I noticed this recent paper on the arXiv by *Patel et al.* entitled, “Orbits of massive satellite galaxies – II. Bayesian Estimates of the Milky Way and Andromeda masses using high precision astrometry and cosmological simulations”, in which the authors consider an inference problem on the periphery of current ABC & pseudo-marginal methods. In this case the authors are interested in estimating the virial mass of the Milky Way given observational estimates of some of the orbital elements (proper motion, radial velocity, etc.) with respect to Andromeda. These data enter their model as (independent) Normal likelihoods for the observations given the latent (‘true’) values of those observables; the latter being imagined drawn from a prior which is represented by the drawing of Milky Way-like galaxy groups from a cosmological N-body simulation. The catch here is that the simulation is expensive and is not able to be run directly by the authors, so all inferences must be made from a pre-compiled catalog containing a finite number of mock galaxy groups drawn from this prior.

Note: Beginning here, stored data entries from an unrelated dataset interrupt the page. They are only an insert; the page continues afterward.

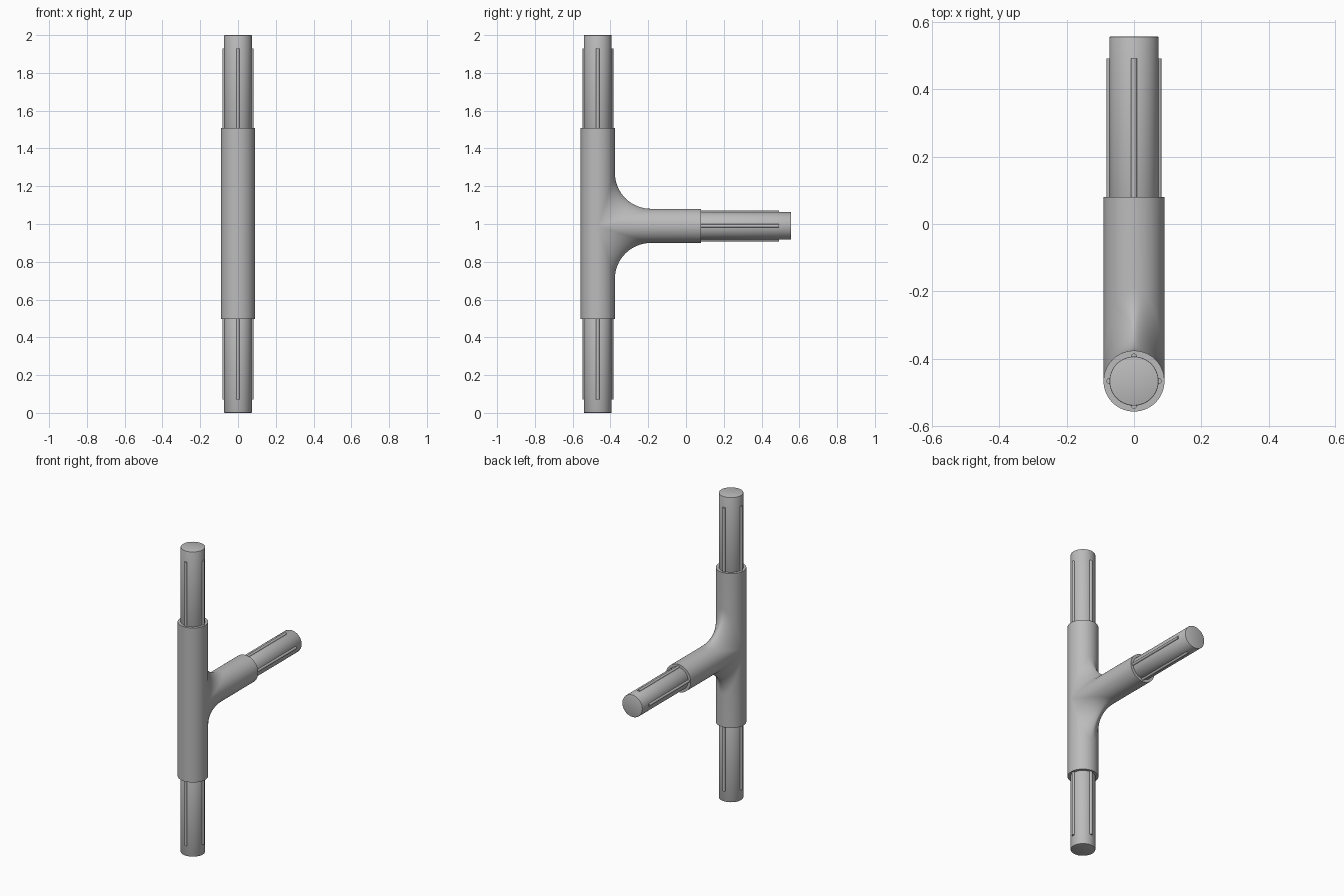
import bpy, bmesh
from math import sin, cos, pi
from mathutils import Vector, Matrix

cube = bpy.data.objects.get("Cube")
if cube:
    bpy.data.objects.remove(cube)

R, FILLET = 0.0905, 0.19               # sleeve radius, fillet radius
PIPE, RIB = 0.073, 0.009
HUB = Vector((0, -0.467, 0.99))        # where the two axes cross
TOP, BOTTOM, BRANCH = 1.509, 0.496, 0.08

grey = bpy.data.materials.new("plain grey")
grey.use_nodes = True
grey.diffuse_color = (0.5, 0.5, 0.5, 1)
grey.node_tree.nodes["Principled BSDF"].inputs["Base Color"].default_value = (0.5, 0.5, 0.5, 1)


def finish(name, bm):
    bmesh.ops.recalc_face_normals(bm, faces=bm.faces[:])
    mesh = bpy.data.meshes.new(name)
    bm.to_mesh(mesh)
    bm.free()
    mesh.materials.append(grey)
    obj = bpy.data.objects.new(name, mesh)
    bpy.context.collection.objects.link(obj)
    bpy.ops.object.select_all(action='DESELECT')
    obj.select_set(True)
    bpy.context.view_layer.objects.active = obj
    bpy.ops.object.shade_smooth_by_angle(angle=0.6)
    return obj


def grid(bm, rows):
    verts = [[bm.verts.new(p) for p in row] for row in rows]
    for a, b in zip(verts, verts[1:]):
        for i in range(len(a) - 1):
            bm.faces.new((a[i], a[i + 1], b[i + 1], b[i]))


def strip(a, side, end):
    """Sleeve end, along the upright, round the fillet, out to the branch end."""
    n1, n2 = Vector((sin(a), cos(a), 0)), Vector((sin(a), 0, side * cos(a)))
    d = (R + FILLET) * cos(a)
    centre = HUB + Vector(((R + FILLET) * sin(a), d, side * d))
    spread = n1.angle(n2, 0)
    pts = [HUB + R * n1 + Vector((0, 0, end - HUB.z))]
    for i in range(17):
        t = i / 16
        if spread < 1e-4:
            n = n1
        else:
            n = (n1 * sin((1 - t) * spread) + n2 * sin(t * spread)) / sin(spread)
        pts.append(centre - FILLET * n)
    return pts + [Vector((pts[-1].x, BRANCH, pts[-1].z))]


# Tee sleeve: blended halves above and below the branch, plain front half
STEPS = 48
angles = [-pi / 2 + pi * i / STEPS for i in range(STEPS + 1)]
bm = bmesh.new()
for side, end in ((1, TOP), (-1, BOTTOM)):
    grid(bm, [strip(a, side, end) for a in angles])
grid(bm, [[(R * sin(a), HUB.y - R * cos(a), z) for z in (BOTTOM, HUB.z, TOP)] for a in angles])
bmesh.ops.remove_doubles(bm, verts=bm.verts[:], dist=1e-5)
bmesh.ops.dissolve_degenerate(bm, edges=bm.edges[:], dist=1e-5)
bmesh.ops.holes_fill(bm, edges=[e for e in bm.edges if e.is_boundary], sides=0)
finish("tee_sleeve", bm)


def rod(bm, radius, start, end, sides, offset=(0, 0), bevel=0):
    """Upright cylinder along z, optionally with softened rims."""
    made = bmesh.ops.create_cone(
        bm, cap_ends=True, segments=sides, radius1=radius, radius2=radius, depth=end - start,
        matrix=Matrix.Translation((offset[0], offset[1], (start + end) / 2)))["verts"]
    if bevel:
        rims = [e for e in bm.edges if abs(e.verts[0].co.z - e.verts[1].co.z) < 1e-5]
        bmesh.ops.bevel(bm, geom=rims, offset=bevel, segments=2, affect='EDGES', profile=0.5)
    return made


def spigot(name, length, ribs, matrix):
    """Pipe end with four half-round ribs, starting inside the sleeve."""
    bm = bmesh.new()
    rod(bm, PIPE, -0.05, length, 64, bevel=0.003)
    for k in range(4):
        rod(bm, RIB, -0.05, ribs, 16, (PIPE * cos(k * pi / 2), PIPE * sin(k * pi / 2)))
    bm.transform(matrix)
    finish(name, bm)


spigot("upper_spigot", 2 - TOP, 1.93 - TOP, Matrix.Translation((0, HUB.y, TOP)))
spigot("lower_spigot", BOTTOM, BOTTOM - 0.07,
       Matrix.Translation((0, HUB.y, BOTTOM)) @ Matrix.Rotation(pi, 4, 'X'))
spigot("branch_spigot", 0.557 - BRANCH, 0.492 - BRANCH,
       Matrix.Translation((0, BRANCH, HUB.z)) @ Matrix.Rotation(-pi / 2, 4, 'X'))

This looks at face values like an ABC or pseudo-marginal problem in the sense that there is a reliance on mock datasets, but in fact there are (ignoring cosmological parameters, which are held fixed) no free parameters in the simulations: all the simulations are there for is to represent the prior on the latent variables of Milky Way-like galaxy groups: virial masses and orbital elements. For the present paper the authors approximate the posterior for the Milky Way virial mass using an importance sample re-weighting scheme formed by weighing each mock galaxy by the likelihood of observing a subset of its orbital elements. In one set of experiments these are the the satellite’s maximum circular velocity, its separation from the host, and its total velocity today relative to the host galaxy; and in another set of experiments these are the satellite’s maximum circular velocity and the magnitude of its orbital angular momentum.

In this scheme the posterior is behaving much like a kernel-density estimate in which the kernel acts on distance between the observed and latent orbital elements, using these to predict the virial mass. As one adds (informative) observations the number of mock galaxy groups contributing non-trivially to the estimate decreases such that although the posterior estimate will typically contract it be also be noisier. Indeed the authors recognise this effect and consider some of their decisions with respect to the effective sample size, although primarily their investigation here is in terms of sensitivity to the definition of a ‘Milky Way-like’ group (which is a hard threshold on the mock galaxy group catalog I’ve glossed over in the above).

Imaging the extension of this inference procedure to further applications, it would be helpful to have a general framework for deciding which orbital elements and other observational data to use and which to leave out. Such a framework would need to balance the information gain of each possible orbital element against the reduction in effective sample size over the available simulations; and would presumably be based on cross-validation estimates of bias and coverage for mock galaxy groups in the simulation sample. This is of course a very similar problem to summary statistic selection in ABC analyses and I’m particularly reminded of the paper by *Nunes & Balding* (2010) in which those authors run a preliminary ABC analysis with unrefined summary statistics to identify the important region of parameter space over which the summary statistics should be optimised.

Another way to attack this problem would be via a flexible parametric model for the prior as in the RNADE-based scheme of *Papamakarios & Murray* (2016). Indeed this looks very similar to the example problem described (no slides available as far as I can see) by Iain Murray at the MaxEnt 2013 conference in Canberra.